Steve Wozniak and Steve Jobs, two good friends from high school, started a revolution that will never end. They invented the first Apple computer (Slater 3) The Apple I, they called it, ran on one megahertz and had eight thousand bites of memory and only eight bits of pixels on the screen (Levey 5). By today's standards that is absolutely nothing. Much like people of today, the first testers of the computer did not even take it seriously. It wasn't until the Apple II came out in 1977 that people paid attention to the Apple computers. The Apple II was almost exactly like the Apple I, but it was comparatively inexpensive, at $1, 298 (Levey 11).
From 1977 to 1993 Apple Computer produced and extension to the Apple II series. Based on the MOSt ek 6502 microprocessor, the first Apple II was the first personal computer with the ability to display color graphics and to come in a stylish plastic housing (Levey 15). From then on, Apple updated the Apple II line further creating the Apple II+with increased memory, the Apple IIe, which is the only Apple computer to date to have been produced for more thana decade, the Apple IIc, a compact version of the Apple IIe with a faster processor and expanded memory, the Apple IIc+, a later version of the Apple IIc, and the Apple IIgs, the first, last and only 16-bit Apple II, designed to produce enhanced graphics and sound, with a much more powerful microprocessor, and still compatible with the older 8-bit Apple II software (Levey 24). Even the new Apple III could not top the outstanding performance of the Apple II series. Because of it's outrageous price of $4, 000 - $7, 000, and minimal improvements the Apple III is considered one of the biggest bombs in the history of Apple Computers.
The next computer, the 'Lisa', which was named after Steve Jobs's daughter, whom he neglected, was a giant leap from the Apple III. It had five megahertz, and five megabytes of hard drive, and most importantly a Graphic User Interface (History of Apple). (Which by the way a man by the name of Bill Gates stole to make 'Windows'. ) This ancestor of the Macintosh was not a complete success.
Even though it was the best computer yet, it did not set well with the general public. However, it was the model for the Macintosh 128 k. The Macintosh 128 k was one small chip for mankind, but a giant leap for all computers to come.

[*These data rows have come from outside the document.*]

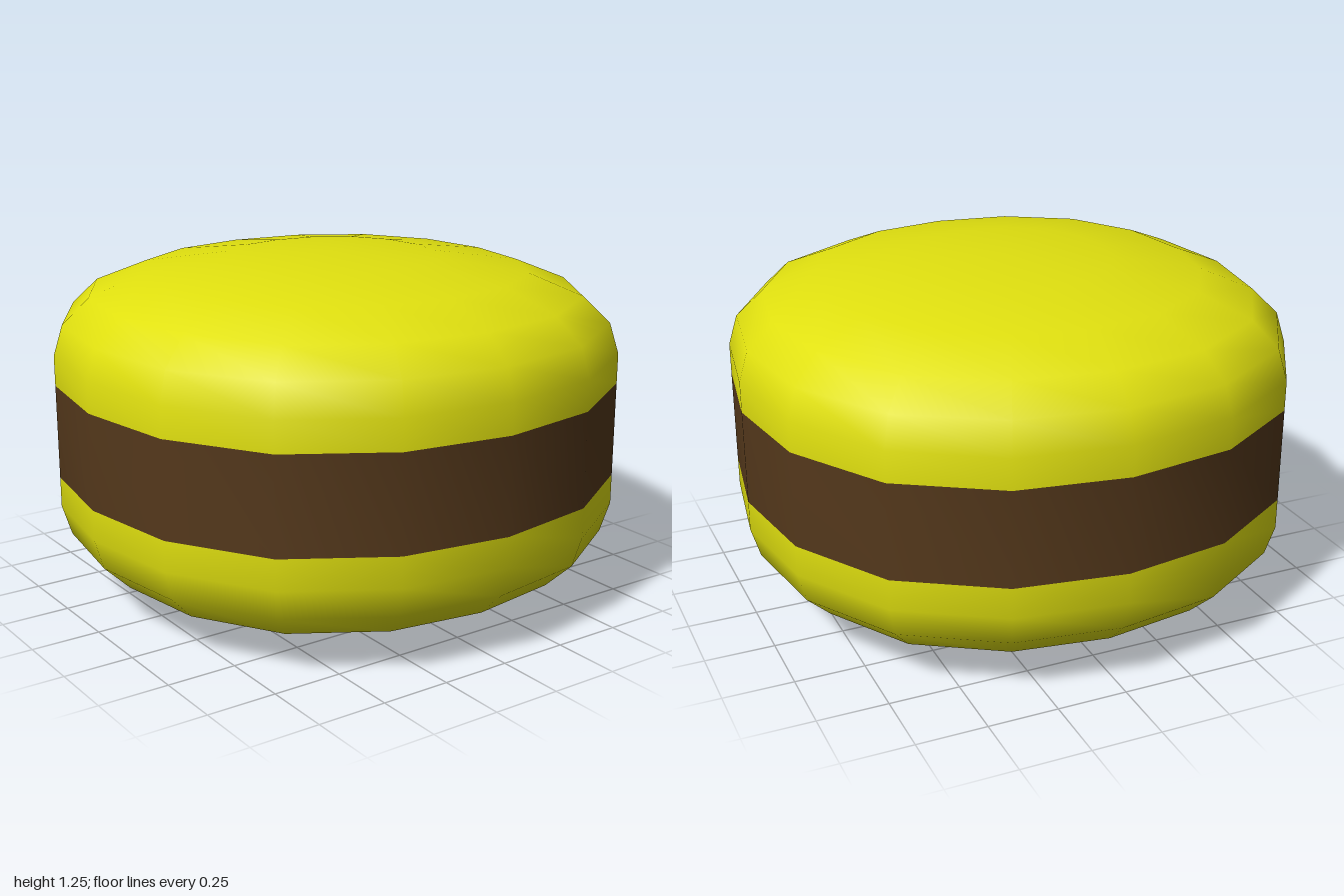
import * as THREE from 'three';
import { mergeVertices } from 'three/addons/utils/BufferGeometryUtils.js';

const SIDES = 16;
const HEIGHT = 1.255; // bottom shell mirrors the top one about half of this

// Sixteen-sided lathe, widened a little towards the diagonals, with smooth normals.
function roundedLathe(profile) {
  const points = profile.map(([r, y]) => new THREE.Vector2(r, y));
  const geometry = new THREE.LatheGeometry(points, SIDES);
  const pos = geometry.attributes.position;
  for (let i = 0; i < pos.count; i++) {
    const x = pos.getX(i), z = pos.getZ(i);
    const widen = 1 + 0.033 * Math.sin(2 * Math.atan2(z, x)) ** 2;
    pos.setXYZ(i, x * widen, pos.getY(i), z * widen);
  }
  geometry.deleteAttribute('uv');
  geometry.deleteAttribute('normal');
  const merged = mergeVertices(geometry, 1e-4);
  merged.computeVertexNormals();
  return merged;
}

export function createModel() {
  const model = new THREE.Group();
  model.name = 'macaron';
  const shellMaterial = new THREE.MeshStandardMaterial({ color: 0xe0e00f });
  const fillingMaterial = new THREE.MeshStandardMaterial({ color: 0x54381b });

  const add = (name, profile, material) => {
    const mesh = new THREE.Mesh(roundedLathe(profile), material);
    mesh.name = name;
    model.add(mesh);
  };

  // Domed shell profile, from the filling up to the crown
  const dome = [
    [1, 0.8], [1, 0.91], [0.967, 1.02], [0.872, 1.113],
    [0.685, 1.19], [0.375, 1.235], [0, 1.25],
  ];
  add('topShell', dome, shellMaterial);
  add('bottomShell', dome.map(([r, y]) => [r, HEIGHT - y]).reverse(), shellMaterial);

  // Filling, flush with both shells
  add('filling', [[1, HEIGHT - 0.8], [1, 0.8]], fillingMaterial);

  return model;
}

It integrated the new Motorola 68000 chip, and had an amazing eight megahertz, and four hundred thousand byte floppy disk drive. This wondrous machine sold only for$2, 495, which was actually a lot of money, but comparatively cheap (History of Apple).
Sadly, Steve Wozniak, was injured in a plane accident, and that's when Apple Computers began a long downward spiral. Because of this, Steve Jobs took complete control of the company, and like Napoleon from Animal Farm, he became corrupt, and caused Steve Wozniak to quit, and Apple Computer split in half. One half was the Macintosh side, and the other strictly Apple. As a result of this, Steve Jobs lost his job (Levey 138).
This slump lasted until 1996 when Steve Jobs recomposed himself, and came back to Apple Computers and turned the downward spiral into an upward skyrocket (History of Apple). No Apple or Macintosh computer has sold as much as the Apple II series until Jobs brought on the 'Power Mac', the 'i Mac' the 'G 3 Power Mac', and the newest PC, the 'G 4 Power Mac, with 500 megahertz and a twenty-seven Gigabyte hard drive. The rest is yet to come. Works Cited Slater, Robert. 1987. Portraits in Silicon, MIT Press, Cambridge, MA Levey, Steven.
1984. Hackers: Heroes of the Computer Revolution, Anchor Press/ Doubleday, Garden City, NY.